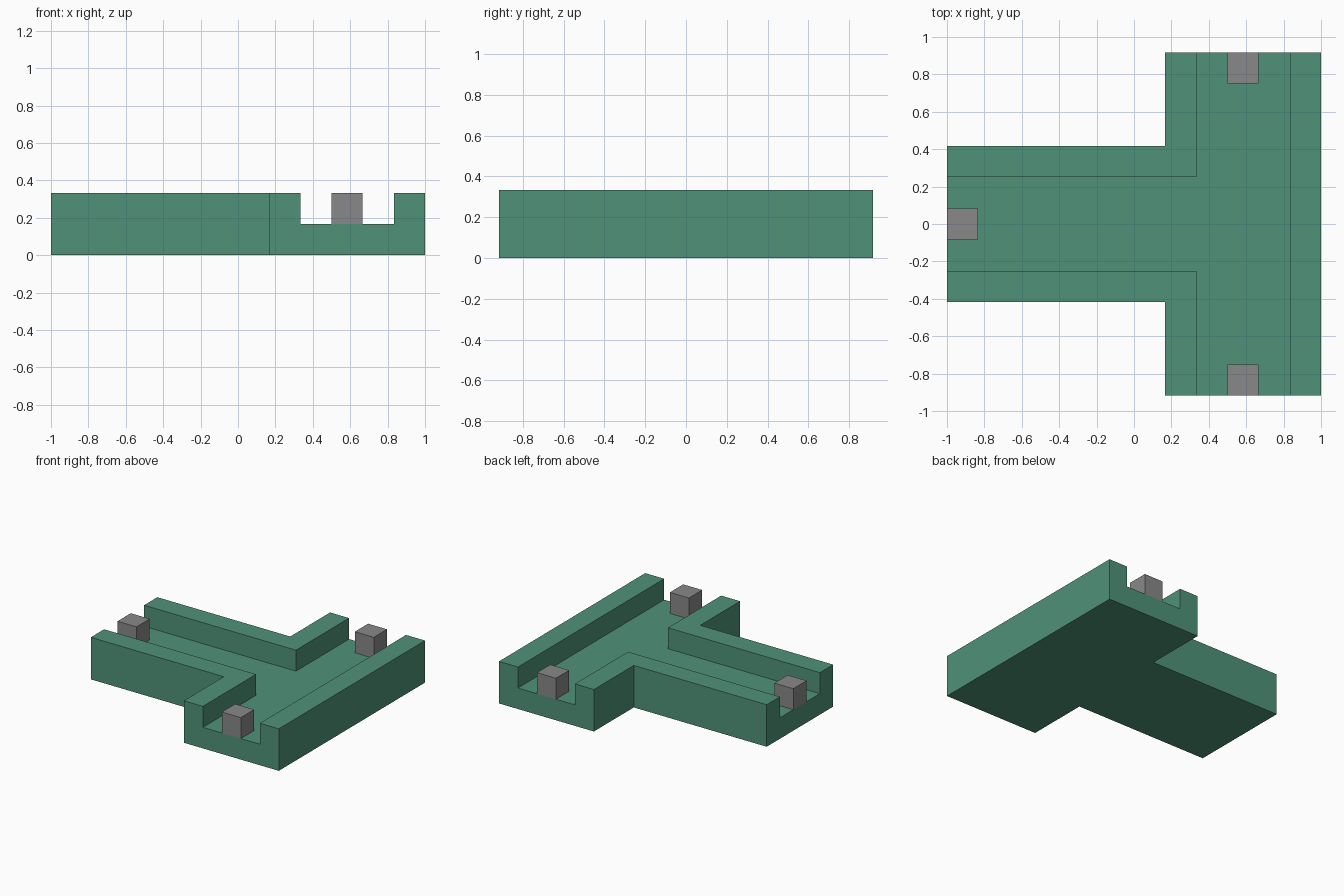
import bpy
import bmesh

if "Cube" in bpy.data.objects:
    bpy.data.objects.remove(bpy.data.objects["Cube"], do_unlink=True)

U = 1 / 6  # module: wall thickness, floor thickness and post width


def material(name, rgb):
    mat = bpy.data.materials.new(name)
    mat.use_nodes = True
    mat.diffuse_color = (*rgb, 1)
    bsdf = next(n for n in mat.node_tree.nodes if n.type == "BSDF_PRINCIPLED")
    bsdf.inputs["Base Color"].default_value = (*rgb, 1)
    return mat


def prism(name, outline, bottom, top, mat):
    """Extrude a flat outline (in modules) upwards."""
    bm = bmesh.new()
    face = bm.faces.new([bm.verts.new((x * U, y * U, bottom * U)) for x, y in outline])
    moved = bmesh.ops.extrude_face_region(bm, geom=[face])["geom"]
    verts = [v for v in moved if isinstance(v, bmesh.types.BMVert)]
    bmesh.ops.translate(bm, verts=verts, vec=(0, 0, (top - bottom) * U))
    bmesh.ops.recalc_face_normals(bm, faces=bm.faces)
    mesh = bpy.data.meshes.new(name)
    bm.to_mesh(mesh)
    bm.free()
    mesh.materials.append(mat)
    obj = bpy.data.objects.new(name, mesh)
    bpy.context.collection.objects.link(obj)
    return obj


def tee(west, stem, inner, outer, end):
    """T outline: a stem running to -x and a crossbar along y."""
    half = [(west, stem), (inner, stem), (inner, end), (outer, end)]
    return half + [(x, -y) for x, y in reversed(half)]


green = material("green", (0.08, 0.29, 0.19))
grey = material("grey", (0.25, 0.25, 0.25))

# Solid T block with an open-ended channel cut into its top
block = prism("channel_block", tee(-6, 2.5, 1, 6, 5.5), 0, 2, green)
cutter = prism("channel_cutter", tee(-7, 1.5, 2, 5, 6.5), 1, 3, green)
cutter.hide_render = True
cut = block.modifiers.new("channel", "BOOLEAN")
cut.operation = "DIFFERENCE"
cut.solver = "EXACT"
cut.object = cutter
bpy.context.view_layer.objects.active = block
bpy.ops.object.modifier_apply(modifier=cut.name)
bpy.data.objects.remove(cutter, do_unlink=True)

# One square post at each open end of the channel
for name, cx, cy in (("stem_post", -5.5, 0), ("front_post", 3.5, -5), ("back_post", 3.5, 5)):
    square = [(cx + dx, cy + dy) for dx, dy in ((-.5, -.5), (.5, -.5), (.5, .5), (-.5, .5))]
    prism(name, square, 1, 2, grey)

-------------------------

Your task: Without including any pictures, repeat the records above exactly.

Response to the exercise:
import bpy
import bmesh

if "Cube" in bpy.data.objects:
    bpy.data.objects.remove(bpy.data.objects["Cube"], do_unlink=True)

U = 1 / 6  # module: wall thickness, floor thickness and post width


def material(name, rgb):
    mat = bpy.data.materials.new(name)
    mat.use_nodes = True
    mat.diffuse_color = (*rgb, 1)
    bsdf = next(n for n in mat.node_tree.nodes if n.type == "BSDF_PRINCIPLED")
    bsdf.inputs["Base Color"].default_value = (*rgb, 1)
    return mat


def prism(name, outline, bottom, top, mat):
    """Extrude a flat outline (in modules) upwards."""
    bm = bmesh.new()
    face = bm.faces.new([bm.verts.new((x * U, y * U, bottom * U)) for x, y in outline])
    moved = bmesh.ops.extrude_face_region(bm, geom=[face])["geom"]
    verts = [v for v in moved if isinstance(v, bmesh.types.BMVert)]
    bmesh.ops.translate(bm, verts=verts, vec=(0, 0, (top - bottom) * U))
    bmesh.ops.recalc_face_normals(bm, faces=bm.faces)
    mesh = bpy.data.meshes.new(name)
    bm.to_mesh(mesh)
    bm.free()
    mesh.materials.append(mat)
    obj = bpy.data.objects.new(name, mesh)
    bpy.context.collection.objects.link(obj)
    return obj


def tee(west, stem, inner, outer, end):
    """T outline: a stem running to -x and a crossbar along y."""
    half = [(west, stem), (inner, stem), (inner, end), (outer, end)]
    return half + [(x, -y) for x, y in reversed(half)]


green = material("green", (0.08, 0.29, 0.19))
grey = material("grey", (0.25, 0.25, 0.25))

# Solid T block with an open-ended channel cut into its top
block = prism("channel_block", tee(-6, 2.5, 1, 6, 5.5), 0, 2, green)
cutter = prism("channel_cutter", tee(-7, 1.5, 2, 5, 6.5), 1, 3, green)
cutter.hide_render = True
cut = block.modifiers.new("channel", "BOOLEAN")
cut.operation = "DIFFERENCE"
cut.solver = "EXACT"
cut.object = cutter
bpy.context.view_layer.objects.active = block
bpy.ops.object.modifier_apply(modifier=cut.name)
bpy.data.objects.remove(cutter, do_unlink=True)

# One square post at each open end of the channel
for name, cx, cy in (("stem_post", -5.5, 0), ("front_post", 3.5, -5), ("back_post", 3.5, 5)):
    square = [(cx + dx, cy + dy) for dx, dy in ((-.5, -.5), (.5, -.5), (.5, .5), (-.5, .5))]
    prism(name, square, 1, 2, grey)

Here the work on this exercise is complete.